  • Training software for other military aircraft,
  • More general aviation training
  • And now, only general aviation training.

I do this because I love it. Because, aside from what I'm doing now, teaching at UND was the job I loved the most. So, if you've got an idea, suggestion or comment, pass it to me. If you're briefing one day and you think, "I really wish I had [this]," email me. We'd love to build it.

Oh, and please buy our Aviation Weather Products course. Every pilot should be able to easily read a weather report!

Aleks (aleks@boldmethod.com / @udri)

First kiss or testing the stall warning horn?
First kiss - or testing the stall warning horn? (Solo Encampment, Colorado Wing CAP, 1996)

New

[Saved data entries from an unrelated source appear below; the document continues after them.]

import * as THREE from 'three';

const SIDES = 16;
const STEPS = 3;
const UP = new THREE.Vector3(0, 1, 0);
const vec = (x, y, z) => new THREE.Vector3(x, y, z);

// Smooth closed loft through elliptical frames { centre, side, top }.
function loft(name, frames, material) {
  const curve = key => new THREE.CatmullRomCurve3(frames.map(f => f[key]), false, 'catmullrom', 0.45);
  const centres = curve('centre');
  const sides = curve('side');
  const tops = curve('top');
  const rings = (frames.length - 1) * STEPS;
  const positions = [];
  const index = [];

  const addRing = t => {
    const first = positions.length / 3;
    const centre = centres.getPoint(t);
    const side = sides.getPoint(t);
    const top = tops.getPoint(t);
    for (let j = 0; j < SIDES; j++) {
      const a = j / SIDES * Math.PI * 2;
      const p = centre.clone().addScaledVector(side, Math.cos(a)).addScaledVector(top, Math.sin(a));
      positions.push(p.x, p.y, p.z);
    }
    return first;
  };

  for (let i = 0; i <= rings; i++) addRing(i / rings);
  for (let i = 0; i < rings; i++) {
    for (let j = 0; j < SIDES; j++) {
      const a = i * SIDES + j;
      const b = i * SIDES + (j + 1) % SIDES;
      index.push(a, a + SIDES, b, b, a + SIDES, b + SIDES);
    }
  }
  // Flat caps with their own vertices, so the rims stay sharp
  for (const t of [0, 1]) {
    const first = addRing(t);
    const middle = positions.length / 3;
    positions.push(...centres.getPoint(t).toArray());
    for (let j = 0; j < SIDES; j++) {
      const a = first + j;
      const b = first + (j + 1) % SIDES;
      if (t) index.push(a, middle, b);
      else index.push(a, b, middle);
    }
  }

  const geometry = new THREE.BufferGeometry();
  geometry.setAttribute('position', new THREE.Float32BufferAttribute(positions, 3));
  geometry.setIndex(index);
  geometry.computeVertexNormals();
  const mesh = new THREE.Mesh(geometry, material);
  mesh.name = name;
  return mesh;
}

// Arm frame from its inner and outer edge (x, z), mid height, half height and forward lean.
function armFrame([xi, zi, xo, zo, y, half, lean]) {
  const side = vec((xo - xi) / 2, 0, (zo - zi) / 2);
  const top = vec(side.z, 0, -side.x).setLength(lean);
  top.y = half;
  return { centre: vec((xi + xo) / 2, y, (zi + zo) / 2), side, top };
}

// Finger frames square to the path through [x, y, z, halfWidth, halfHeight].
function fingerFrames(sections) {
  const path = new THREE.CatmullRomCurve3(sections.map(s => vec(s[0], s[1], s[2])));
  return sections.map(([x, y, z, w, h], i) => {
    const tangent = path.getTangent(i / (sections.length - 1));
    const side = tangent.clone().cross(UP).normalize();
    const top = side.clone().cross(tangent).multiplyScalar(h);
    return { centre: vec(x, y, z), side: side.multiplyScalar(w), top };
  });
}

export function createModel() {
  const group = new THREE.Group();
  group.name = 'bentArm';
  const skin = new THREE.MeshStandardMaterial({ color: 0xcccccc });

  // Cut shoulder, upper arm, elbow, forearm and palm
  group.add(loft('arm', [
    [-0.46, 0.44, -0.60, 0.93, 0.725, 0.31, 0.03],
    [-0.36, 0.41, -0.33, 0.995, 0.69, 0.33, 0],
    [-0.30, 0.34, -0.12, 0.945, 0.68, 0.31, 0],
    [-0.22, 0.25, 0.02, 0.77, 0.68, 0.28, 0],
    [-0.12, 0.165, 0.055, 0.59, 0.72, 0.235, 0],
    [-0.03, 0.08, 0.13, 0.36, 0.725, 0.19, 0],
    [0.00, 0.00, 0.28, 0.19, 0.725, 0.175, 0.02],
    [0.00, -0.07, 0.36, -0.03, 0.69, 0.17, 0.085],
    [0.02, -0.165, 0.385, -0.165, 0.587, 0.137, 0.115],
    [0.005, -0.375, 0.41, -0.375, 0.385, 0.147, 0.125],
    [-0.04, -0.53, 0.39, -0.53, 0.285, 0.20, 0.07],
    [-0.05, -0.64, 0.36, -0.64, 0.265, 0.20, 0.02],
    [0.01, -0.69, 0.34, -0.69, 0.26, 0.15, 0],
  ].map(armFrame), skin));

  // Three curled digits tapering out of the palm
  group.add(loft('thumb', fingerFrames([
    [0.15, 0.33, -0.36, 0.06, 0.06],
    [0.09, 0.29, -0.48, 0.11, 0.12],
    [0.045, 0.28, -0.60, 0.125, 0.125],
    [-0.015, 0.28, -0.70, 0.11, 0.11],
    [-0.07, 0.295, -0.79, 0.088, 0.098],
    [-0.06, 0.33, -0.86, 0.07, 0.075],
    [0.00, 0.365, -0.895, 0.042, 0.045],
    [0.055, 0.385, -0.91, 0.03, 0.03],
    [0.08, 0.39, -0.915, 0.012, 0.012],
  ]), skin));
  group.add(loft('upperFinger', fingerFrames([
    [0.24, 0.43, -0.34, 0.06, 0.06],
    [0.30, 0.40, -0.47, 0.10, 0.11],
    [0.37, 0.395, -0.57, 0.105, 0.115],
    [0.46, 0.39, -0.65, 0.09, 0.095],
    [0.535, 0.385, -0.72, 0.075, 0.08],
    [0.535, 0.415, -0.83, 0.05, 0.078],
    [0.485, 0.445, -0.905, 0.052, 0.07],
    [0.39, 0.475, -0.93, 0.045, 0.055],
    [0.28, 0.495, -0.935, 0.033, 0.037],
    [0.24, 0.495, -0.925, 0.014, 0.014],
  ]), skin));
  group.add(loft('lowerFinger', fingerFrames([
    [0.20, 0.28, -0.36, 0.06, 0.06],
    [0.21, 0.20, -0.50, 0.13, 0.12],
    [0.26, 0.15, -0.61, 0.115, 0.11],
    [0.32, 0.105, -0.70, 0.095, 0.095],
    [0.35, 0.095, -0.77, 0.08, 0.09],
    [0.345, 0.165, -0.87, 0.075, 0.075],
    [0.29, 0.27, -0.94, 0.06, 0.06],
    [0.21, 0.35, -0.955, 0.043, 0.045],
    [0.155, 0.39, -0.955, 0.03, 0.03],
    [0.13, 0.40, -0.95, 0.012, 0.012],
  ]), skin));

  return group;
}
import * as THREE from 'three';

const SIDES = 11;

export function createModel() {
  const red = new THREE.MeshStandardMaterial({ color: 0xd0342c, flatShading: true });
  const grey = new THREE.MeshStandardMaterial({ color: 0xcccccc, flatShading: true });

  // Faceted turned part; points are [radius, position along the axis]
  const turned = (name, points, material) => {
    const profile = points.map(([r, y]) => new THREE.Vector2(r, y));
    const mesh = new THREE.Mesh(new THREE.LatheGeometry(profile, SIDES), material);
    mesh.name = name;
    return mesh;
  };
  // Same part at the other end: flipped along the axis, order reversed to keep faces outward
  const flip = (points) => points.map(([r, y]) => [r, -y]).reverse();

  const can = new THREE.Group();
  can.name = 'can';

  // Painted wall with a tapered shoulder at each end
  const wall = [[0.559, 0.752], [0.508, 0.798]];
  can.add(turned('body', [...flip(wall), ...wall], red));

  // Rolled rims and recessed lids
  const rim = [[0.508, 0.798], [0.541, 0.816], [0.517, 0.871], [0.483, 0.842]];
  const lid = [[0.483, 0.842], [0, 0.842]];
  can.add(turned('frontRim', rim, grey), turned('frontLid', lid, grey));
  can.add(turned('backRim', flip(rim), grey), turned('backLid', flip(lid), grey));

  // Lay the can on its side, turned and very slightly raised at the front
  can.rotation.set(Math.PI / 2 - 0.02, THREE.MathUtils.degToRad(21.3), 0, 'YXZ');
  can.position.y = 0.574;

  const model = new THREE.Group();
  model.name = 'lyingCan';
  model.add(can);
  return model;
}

  • You may have heard that center of gravity position affects your aircraft's performance - but do you know why? When we were flight instructing, the explanation usually involved lots of white-board diagrams - with lots of bad dry-erase art. So, to help rid the world of bad CFI art, we've released our first CFI tool - which interactively shows you how CG location affects performance.
  • Are you dreaming of a pilot job? Excited to pick up your first flight in a large aircraft as part of a flight crew? Before you make that jump, you'll endure the pilot interview - one of the most anticipated, hyped and studied events in a pilot's career.
  • NTSB safety alert: from 2000 to 2011, carburetor icing was a cause or factor in about 250 accidents - on average, causing or contributing to two fatal accidents per year.
  • Aspen-Pitkin County (KASE) serves an elite Colorado mountain town popular with a wealthy and famous crowd. Mountains surround the airport and, at 7,820' MSL, departure can be a performance struggle for any aircraft.
  • While the airline world has lots of visibility, corporate flying is a bit of an unknown affair. Departments are small, with a handful of aircraft and a tight-knit pilot group. Josh Ritter, a Citation pilot for Basin Electric Power Cooperative, gives us a look at life as a corporate pilot.
  • Ever wonder what it's like to be a Line Check Airman at an airline? Here's a breakdown of Andy Philbin's daily schedule when he's training new first officers.
  • While working with Andy Philbin on our previous post about initial operating experience, he hit on the topic of crosswind takeoffs. "The only things that I find they [new first officers] have difficulty with, as far as flying goes, is crosswind takeoffs and maybe landings" said Philbin. That surprised me - I figured that landings could be a challenge, but I thought takeoffs would be pretty simple.
  • We've all heard that training doesn't end with the check ride. While the saying is true for any pilot, it's especially true at an airline. Andy Philbin, a CRJ captain and line check airman for Air Wisconsin Airlines Corporation, gives us look at initial operating experience and the training that happens after the check ride.
  • Looking for a job at the airlines? The requirements to become a first officer (second in command, or "SIC") have changed with the new "1500 Hour Rule" and are more stringent than ever before. I'll walk you through the new requirements to become an SIC, as well as how most pilots can get the experience necessary to reach their airline goals.